The cyclone that swept through Orissa, a state in eastern India, at the end of October has claimed nearly 10,000 lives. The Post generally has taken note of that occurrence in a few news briefs. It did carry a full wire service story from the Associated Press on Nov. 2, a story that got wrong the name of the capital of Orissa. The AP story, which quoted one observer as saying that the cyclone had caused "the worst [flooding] in India's history," said that the capital was Baleshwar; it's really Bhubaneshwar. Not until Nov. 12 did The Post carry a story by one of its foreign correspondents, Pamela Constable, who is based in New Delhi.

"An estimated 15 million people have been affected, mostly rural villagers in one of India's poorest states," she reported in a story that ran on Page A27. The Post's coverage has not pleased some readers, who say that the disaster has been given short shrift. One reader, having found more information from online versions of other news outlets, wondered if The Post was ignoring the story because "Orissa is not in Europe and does not have oil underground." After evaluating the international news that has been in The Post since the cyclone hit, another reader concluded that "The Post [has] undercovered such a disaster, which is the biggest devastation in India in the last 100 years."

Contrast that with a Nov. 13 front-page story, "Turkey Is Rocked By Another Quake; Second Temblor in 3 Months Kills Dozens, Injures Hundreds," which reported that the quake had claimed at least 120 lives. There have been stories on that earthquake most recently in conjunction with President Clinton's visit to Turkey. When an earthquake devastated parts of western Turkey last summer, that, too, was front-page on Aug. 17 and for six consecutive days thereafter. Two additional front-page stories ran later in August. And less than a month later, an earthquake in Taiwan, which was even more powerful than the one in Turkey and claimed some 2,400 lives, made the front page twice, on Sept. 21 and 22. Other substantial stories ran inside the paper.

But the cyclone in India never made it onto The Post's front page. "We were a little late on that," said Phil Bennett, the assistant managing editor for foreign news. Constable's story wasn't deemed front-page news, he said, because "the urgency had passed." Of covering natural disasters from Hurricane Mitch in Central America last year to Hurricane Floyd in the United States last summer to the Orissa cyclone, he said: "It's about as scientific as predicting the weather." He denies that "there's sort of a geographic determinism in which disasters we pay attention to more than others."

The Post and other major news operations have long been accused of ignoring some parts of the world. The accusation was heard loudly last summer when comparisons were made by international relief workers and by some news media that the Balkan conflicts received far more coverage than comparable struggles in Africa. Indeed, The Post editorialized on the matter last June as "one of the bloodiest wars of the '90s" seemed to be coming to an end. "We refer here not to Kosovo but to West Africa's Sierra Leone. You missed the news?

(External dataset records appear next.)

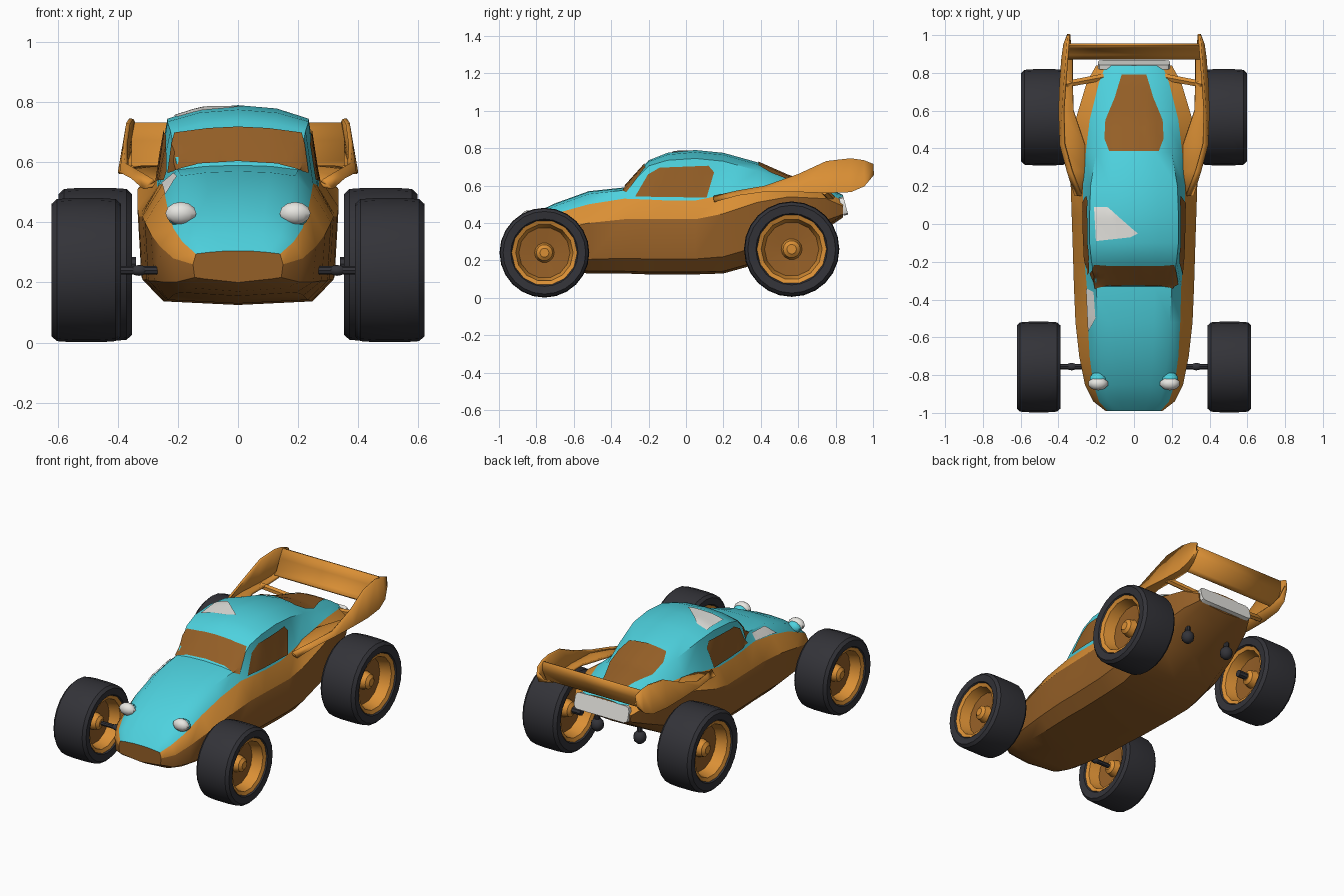
import bpy, bmesh, math
from mathutils import Vector, Matrix
from mathutils.bvhtree import BVHTree

default_cube = bpy.data.objects.get("Cube")
if default_cube:
    bpy.data.objects.remove(default_cube, do_unlink=True)


def make_material(name, rgb):
    mat = bpy.data.materials.new(name)
    mat.use_nodes = True
    colour = (*rgb, 1)
    mat.diffuse_color = colour
    mat.node_tree.nodes["Principled BSDF"].inputs["Base Color"].default_value = colour
    return mat


orange = make_material("orange paint", (0.7, 0.275, 0.035))
brown = make_material("brown paint", (0.3, 0.115, 0.02))
teal = make_material("teal paint", (0.075, 0.64, 0.73))
rubber = make_material("dark rubber", (0.033, 0.033, 0.04))
white = make_material("off white", (0.82, 0.81, 0.77))


def add_object(name, bm, mats, angle=35, outward=True):
    """Turn a bmesh into a shaded object."""
    if outward:
        bmesh.ops.recalc_face_normals(bm, faces=bm.faces)
    mesh = bpy.data.meshes.new(name)
    bm.to_mesh(mesh)
    bm.free()
    obj = bpy.data.objects.new(name, mesh)
    bpy.context.collection.objects.link(obj)
    for mat in mats:
        mesh.materials.append(mat)
    bpy.ops.object.select_all(action="DESELECT")
    obj.select_set(True)
    bpy.context.view_layer.objects.active = obj
    bpy.ops.object.shade_smooth_by_angle(angle=math.radians(angle))
    return obj


def bridge(bm, rings, closed=True):
    """Join neighbouring rings of points with quads; yields (face, column)."""
    rows = [[bm.verts.new(p) for p in ring] for ring in rings]
    count = len(rows[0])
    for a, b in zip(rows, rows[1:]):
        for k in range(count if closed else count - 1):
            n = (k + 1) % count
            yield bm.faces.new((a[k], a[n], b[n], b[k])), k
    if closed:
        bm.faces.new(rows[0])
        bm.faces.new(rows[-1])


# Body shell: y, half width, floor z, waist z, shoulder x, z, upper edge x, z, top z
stations = [
    (-.99, .15, .2, .26, .14, .295, .1, .3, .305),
    (-.94, .215, .17, .28, .185, .335, .14, .355, .36),
    (-.85, .26, .155, .32, .215, .38, .16, .42, .435),
    (-.7, .29, .145, .36, .235, .45, .18, .49, .505),
    (-.52, .31, .13, .4, .245, .5, .19, .555, .57),
    (-.33, .318, .13, .42, .25, .53, .2, .575, .59),
    (-.2, .322, .125, .42, .262, .525, .225, .705, .735),
    (-.1, .325, .125, .42, .267, .52, .235, .735, .775),
    (.05, .33, .125, .42, .27, .52, .235, .745, .79),
    (.2, .335, .13, .45, .27, .55, .23, .73, .775),
    (.38, .335, .18, .51, .255, .58, .2, .68, .725),
    (.55, .31, .26, .54, .235, .59, .17, .62, .65),
    (.75, .25, .37, .53, .185, .56, .14, .575, .59),
    (.84, .2, .43, .49, .15, .52, .12, .54, .55),
]


def body_ring(y, w, floor, waist, xs, zs, xu, zu, top):
    low = floor + (waist - floor) * 0.28
    half = [(0, floor), (w * .75, floor + .012), (w * .96, low), (w, waist),
            (xs, zs), (xu, zu), (xu * .55, zu + (top - zu) * .75), (0, top)]
    full = half + [(-x, z) for x, z in half[-2:0:-1]]
    return [(x, y, z) for x, z in full]


# Brown below the waist, orange shoulder, teal on top
bm = bmesh.new()
for face, column in bridge(bm, [body_ring(*s) for s in stations]):
    face.material_index = 2 if 4 <= column <= 9 else 1 if column in (3, 10) else 0
bmesh.ops.recalc_face_normals(bm, faces=bm.faces)
body_tree = BVHTree.FromBMesh(bm)
add_object("body_shell", bm, [brown, orange, teal])


def plate(name, outline, mat, place, direction):
    """Thin painted panel: a flat outline projected onto the body."""
    direction = Vector(direction)
    bm = bmesh.new()
    bm.faces.new([bm.verts.new((u, v, 0)) for u, v in outline])
    for axis in (0, 1):
        normal = Vector((1 - axis, axis, 0))
        for step in range(-30, 31):
            geom = bm.verts[:] + bm.edges[:] + bm.faces[:]
            bmesh.ops.bisect_plane(bm, geom=geom, plane_co=normal * step * 0.03,
                                   plane_no=normal)
    bmesh.ops.triangulate(bm, faces=bm.faces)
    for vert in bm.verts:
        start = Vector(place(vert.co.x, vert.co.y))
        hit, normal, _, _ = body_tree.ray_cast(start, direction)
        vert.co = hit + normal * 0.006 if hit else start + direction * 2
    bm.normal_update()
    flipped = [f for f in bm.faces if f.normal.dot(direction) > 0]
    bmesh.ops.reverse_faces(bm, faces=flipped)
    add_object(name, bm, [mat], outward=False)


def symmetric(points):
    return points + [(-x, v) for x, v in reversed(points) if x]


def from_top(u, v):
    return (u, v, 2)


# Windows
plate("windscreen", symmetric([(0, .6), (.13, .592), (.23, .562), (.212, .695),
                               (.1, .71), (0, .715)]),
      brown, lambda u, v: (u, -2, v), (0, 1, 0))
plate("rear_window", symmetric([(.13, .385), (.155, .45), (.15, .55), (.1, .67), (.065, .79)]),
      brown, from_top, (0, 0, -1))
side_outline = [(-.27, .54), (-.2, .66), (-.14, .695), (.12, .705), (.15, .67), (.11, .535)]
for side, label in ((1, "left"), (-1, "right")):
    plate(label + "_window", side_outline, brown,
          lambda u, v: (side * 2, u, v), (-side, 0, 0))

# Pale paint patches
plate("roof_patch", [(-.21, .09), (-.14, .09), (.02, -.05), (-.02, -.07), (-.2, -.09)],
      white, from_top, (0, 0, -1))
plate("hood_patch", [(-.25, -.34), (-.21, -.36), (-.2, -.5), (-.24, -.57)],
      white, from_top, (0, 0, -1))


def lathe(name, profile, radius, half_width, centre, mats, segments=24):
    """Spin (radius, width) fractions about the x axis; a second colour fills the dish floor."""
    centre = Vector(centre)
    bm = bmesh.new()
    rings = []
    for k in range(segments):
        a = math.tau * k / segments
        rings.append([centre + Vector((x * half_width, r * radius * math.cos(a),
                      r * radius * math.sin(a))) for r, x in profile])
    list(bridge(bm, rings + [rings[0]]))
    caps = [f for f in bm.faces if len(f.verts) > 4]
    bmesh.ops.delete(bm, geom=caps, context="FACES_ONLY")
    bmesh.ops.remove_doubles(bm, verts=bm.verts, dist=0.0005)
    bm.normal_update()
    for face in bm.faces:
        reach = (face.calc_center_median() - centre).yz.length / radius
        if len(mats) > 1 and abs(face.normal.x) > .7 and .25 < reach < .6:
            face.material_index = 1
    add_object(name, bm, mats)


def rod(name, start, end, radius, mat, sides=8):
    start, end = Vector(start), Vector(end)
    axis = end - start
    turn = axis.to_track_quat("Z", "Y").to_matrix().to_4x4()
    bm = bmesh.new()
    bmesh.ops.create_cone(bm, cap_ends=True, segments=sides, radius1=radius,
                          radius2=radius, depth=axis.length,
                          matrix=Matrix.Translation((start + end) / 2) @ turn)
    add_object(name, bm, [mat])


def ball(name, centre, size, mat):
    bm = bmesh.new()
    bmesh.ops.create_uvsphere(bm, u_segments=10, v_segments=6, radius=1,
                              matrix=Matrix.Translation(centre) @ Matrix.Diagonal((*size, 1)))
    add_object(name, bm, [mat])


tyre_half = [(.7, .8), (.75, .96), (.92, 1), (.985, .85), (1, .4)]
rim_half = [(.73, .9), (.64, .82), (.57, .25), (.22, .18), (.18, .5), (.1, .62), (0, .62)]
tyre_profile = tyre_half + [(r, -x) for r, x in reversed(tyre_half)]
rim_profile = rim_half[::-1] + [(r, -x) for r, x in rim_half]

# Wing side: y, inner x, outer x, lower z, top x, top z
wing_stations = [
    (.15, .26, .31, .515, .28, .54),
    (.28, .26, .35, .55, .33, .57),
    (.42, .26, .388, .57, .37, .595),
    (.6, .32, .395, .57, .375, .66),
    (.75, .325, .39, .565, .365, .73),
    (.88, .325, .38, .57, .355, .745),
    (.95, .335, .37, .6, .35, .735),
    (1, .34, .35, .66, .345, .715),
]


def add_sheet(name, rings, mat):
    bm = bmesh.new()
    list(bridge(bm, rings, closed=False))
    obj = add_object(name, bm, [mat])
    solid = obj.modifiers.new("thickness", "SOLIDIFY")
    solid.thickness = 0.014
    solid.offset = 0


for side, label in ((1, "left_"), (-1, "right_")):
    # Wheels
    for end, centre, radius, half in (("front_", (.505 * side, -.757, .241), .24, .115),
                                      ("rear_", (.475 * side, .565, .26), .255, .122)):
        lathe(label + end + "tyre", tyre_profile, radius, half, centre, [rubber])
        lathe(label + end + "rim", rim_profile, radius, half, centre, [orange, brown], 14)
    # Axles and rear mounts
    rod(label + "front_axle", (.2 * side, -.755, .24), (.47 * side, -.755, .24), .014, rubber)
    ball(label + "axle_joint", (.33 * side, -.755, .24), (.03, .02, .018), rubber)
    rod(label + "rear_stub", (.34 * side, .565, .262), (.45 * side, .565, .262), .022, rubber)
    rod(label + "rear_mount", (.15 * side, .68, .27), (.15 * side, .68, .36), .016, rubber)
    ball(label + "mount_knob", (.15 * side, .68, .28), (.04, .04, .042), rubber)
    # Headlights
    ball(label + "headlight_housing", (.19 * side, -.82, .42), (.046, .036, .036), teal)
    ball(label + "headlight", (.19 * side, -.845, .43), (.054, .036, .038), white)
    # Wing side plate and strut
    add_sheet(label + "wing_plate",
              [[(xi * side, y, zl + .012), (xo * side, y, zl), (xt * side, y, zt)]
               for y, xi, xo, zl, xt, zt in wing_stations], orange)
    rod(label + "wing_strut", (.15 * side, .78, .53), (.36 * side, .74, .57), .02, orange, 6)

# Wing blade across the tail
blade = [(.875, .585), (.9, .6), (.935, .67), (.95, .73)]
add_sheet("wing_blade", [[(x, y, z) for y, z in blade] for x in (-.355, 0, .355)], orange)

# Tail panel
bm = bmesh.new()
bmesh.ops.create_cube(bm, size=1, matrix=Matrix.Translation((0, .842, .49))
                      @ Matrix.Rotation(math.radians(15), 4, "X")
                      @ Matrix.Diagonal((.38, .025, .1, 1)))
bm.normal_update()
corners = [e for e in bm.edges if abs(e.verts[0].co.x - e.verts[1].co.x) < .01
           and abs(e.verts[0].co.y - e.verts[1].co.y) > .0245 * .9
           and abs(e.verts[0].co.z - e.verts[1].co.z) < .01]
bmesh.ops.bevel(bm, geom=corners, offset=.025, segments=2, affect="EDGES", profile=.5)
add_object("tail_panel", bm, [white])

It happened with hardly any of the acclaim that marked the breakthrough in Kosovo." Indeed, in the same period that The Post ran 344 stories from Kosovo, elsewhere in Yugoslavia, Albania and Macedonia, correspondents in sub-Saharan Africa -- some of whom were actually sent to the Balkans for a while -- produced about 120 stories from Africa. Africa news is more often conveyed in news briefs, though a major exception should be an article about Sierra Leone that is now in the works by The Post's managing editor, Steve Coll. In my next column, I'll continue my focus on foreign news and Bennett's ideas about how The Post should cover the world in the post-Cold War era. In the meantime, on foreign news or anything else related to The Post's content, you may contact me at or (202) 334-7582.